Let’s start with the obvious: London was a 6-foot-4, 220-pound, imposing jump-ball machine with the physicality of an NBA small forward and a ridiculous catch radius to boot. Addison is four inches shorter, nearly 50 pounds lighter and a near-unstoppable deep threat who might dust London in a foot race.
By virtue of those different skillsets, their roles are bound to look quite different in USC’s offense. Where London spent most of his time lined up outside for USC last season, Addison did the vast majority of his damage for Pitt — 68% of snaps — from the slot, according to Pro Football Focus.
Both caught passes all over the field, as USC and Pitt’s offenses made concerted efforts to manufacture touches and get the ball in their best player’s hands.
But while Addison staked his claim as one of the nation’s most dangerous deep threats, scoring 10 touchdowns of 20-plus yards, London was deployed far more often inside of 10 yards.
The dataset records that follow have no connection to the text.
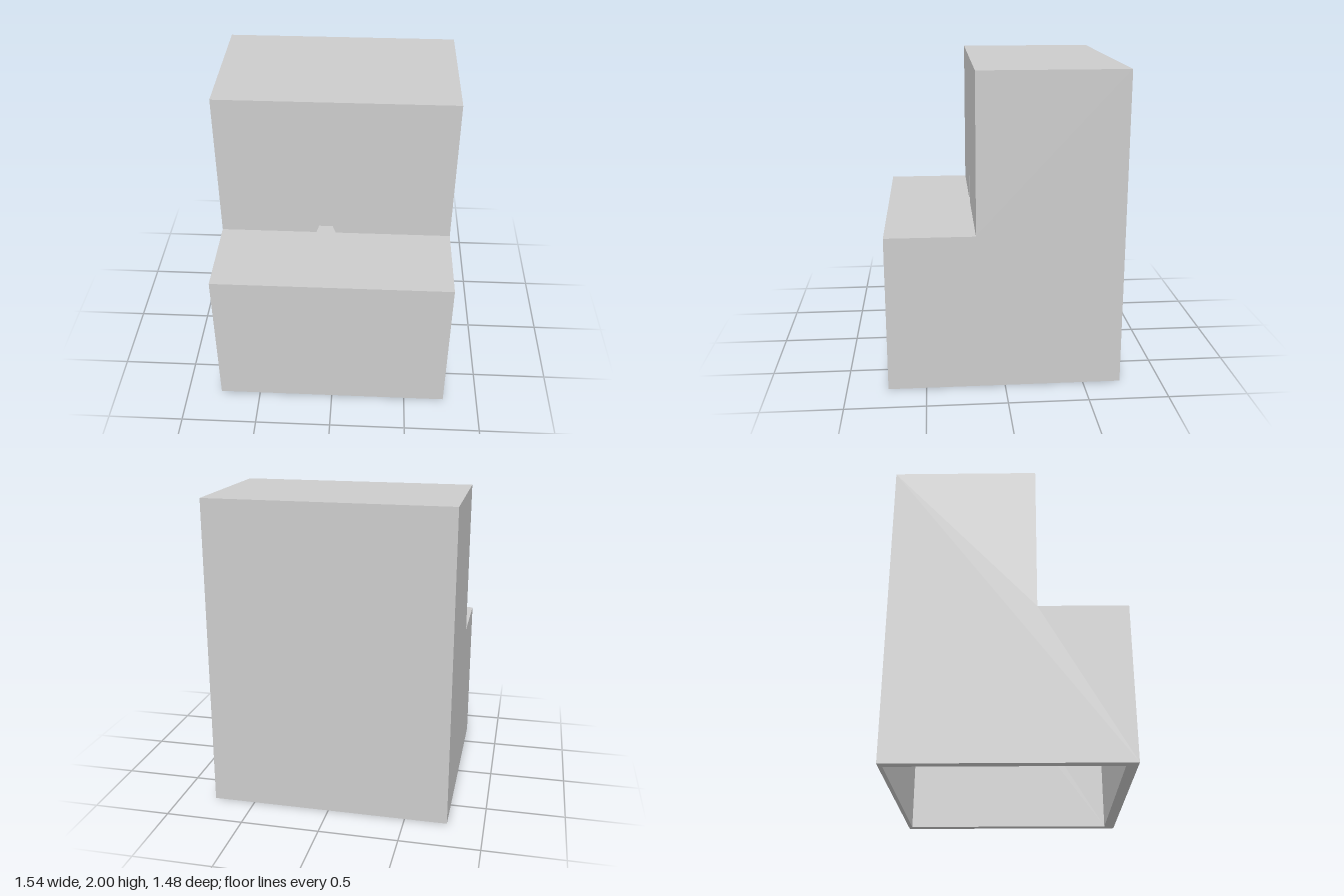
import * as THREE from 'three';

const material = new THREE.MeshStandardMaterial({ color: 0xcccccc, flatShading: true, side: THREE.DoubleSide });

// Side profiles as [z, y], from the front foot over the step to the back foot
const outer = { halfWidth: 0.77, riserZ: 0.18, profile: [[0.74, 0], [0.74, 1], [0.18, 1], [0.18, 2], [-0.74, 2], [-0.74, 0]] };
const inner = { halfWidth: 0.71, riserZ: 0.11, profile: [[0.67, 0], [0.67, 0.93], [0.11, 0.93], [0.11, 1], [0.11, 1.93], [-0.715, 1.93], [-0.715, 0]] };

// Tapered opening at the foot of the riser, as [x, y]
const notch = [[-0.13, 1], [-0.1, 1.09], [-0.08, 1.17], [-0.073, 1.187], [-0.058, 1.187], [-0.051, 1.17], [-0.033, 1.09], [0, 1]];

const toShape = (points) => new THREE.Shape(points.map(([x, y]) => new THREE.Vector2(x, y)));

function add(group, name, geometry) {
  const mesh = new THREE.Mesh(geometry, material);
  mesh.name = name;
  group.add(mesh);
  return mesh;
}

// Flat four-cornered panel
function quad(a, b, c, d) {
  const geometry = new THREE.BufferGeometry();
  geometry.setAttribute('position', new THREE.Float32BufferAttribute([a, b, c, d].flat(), 3));
  geometry.setIndex([0, 1, 2, 0, 2, 3]);
  geometry.computeVertexNormals();
  return geometry;
}

// One stepped skin: a panel per profile segment and two L-shaped sides
function makeSkin(name, { halfWidth: w, riserZ, profile }) {
  const skin = new THREE.Group();
  skin.name = name;
  for (let i = 0; i < profile.length - 1; i++) {
    const [z0, y0] = profile[i];
    const [z1, y1] = profile[i + 1];
    if (z0 === riserZ && z1 === riserZ && y0 === 1) {
      // Riser with the notch cut into its lower edge
      const outline = [[-w, y0], ...notch, [w, y0], [w, y1], [-w, y1]].map(([x, y]) => [x, y]);
      add(skin, 'riser', new THREE.ShapeGeometry(toShape(outline)).translate(0, 0, riserZ));
    } else {
      add(skin, 'panel', quad([-w, y0, z0], [w, y0, z0], [w, y1, z1], [-w, y1, z1]));
    }
  }
  for (const side of [-1, 1]) {
    const geometry = new THREE.ShapeGeometry(toShape(profile)).rotateY(-Math.PI / 2);
    if (side > 0) geometry.index.array.reverse();
    geometry.translate(side * w, 0, 0);
    geometry.computeVertexNormals();
    add(skin, side > 0 ? 'leftSide' : 'rightSide', geometry);
  }
  return skin;
}

export function createModel() {
  const model = new THREE.Group();
  model.name = 'steppedHollowBlock';
  model.add(makeSkin('outerShell', outer), makeSkin('innerCavity', inner));

  // Underside rim joining the two skins
  const rectangle = ({ halfWidth: w, profile }) => {
    const front = profile[0][0];
    const back = profile[profile.length - 1][0];
    return [[-w, back], [w, back], [w, front], [-w, front]];
  };
  const rim = toShape(rectangle(outer));
  rim.holes.push(toShape(rectangle(inner)));
  add(model, 'bottomRim', new THREE.ShapeGeometry(rim).rotateX(Math.PI / 2));

  // Walls and sill through the thickness of the riser
  const opening = new THREE.Group();
  opening.name = 'notchOpening';
  notch.forEach(([x0, y0], i) => {
    const [x1, y1] = notch[(i + 1) % notch.length];
    add(opening, 'notchWall', quad(
      [x0, y0, outer.riserZ], [x0, y0, inner.riserZ], [x1, y1, inner.riserZ], [x1, y1, outer.riserZ]));
  });
  model.add(opening);
  return model;
}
Sixty-five percent of London’s receptions last season came either inside of 10 yards or behind the line of scrimmage.
Addison may not be the same imposing physical presence as London, but he’s no slouch when it comes to catching passes in traffic. He had 15 contested catches last season, according to Pro Football Focus, just two fewer than London, who led the nation despite playing just eight games.
It’s not clear yet how USC plans to deploy its new top receiver. But it’s safe to assume that strategy will look a bit different than last season.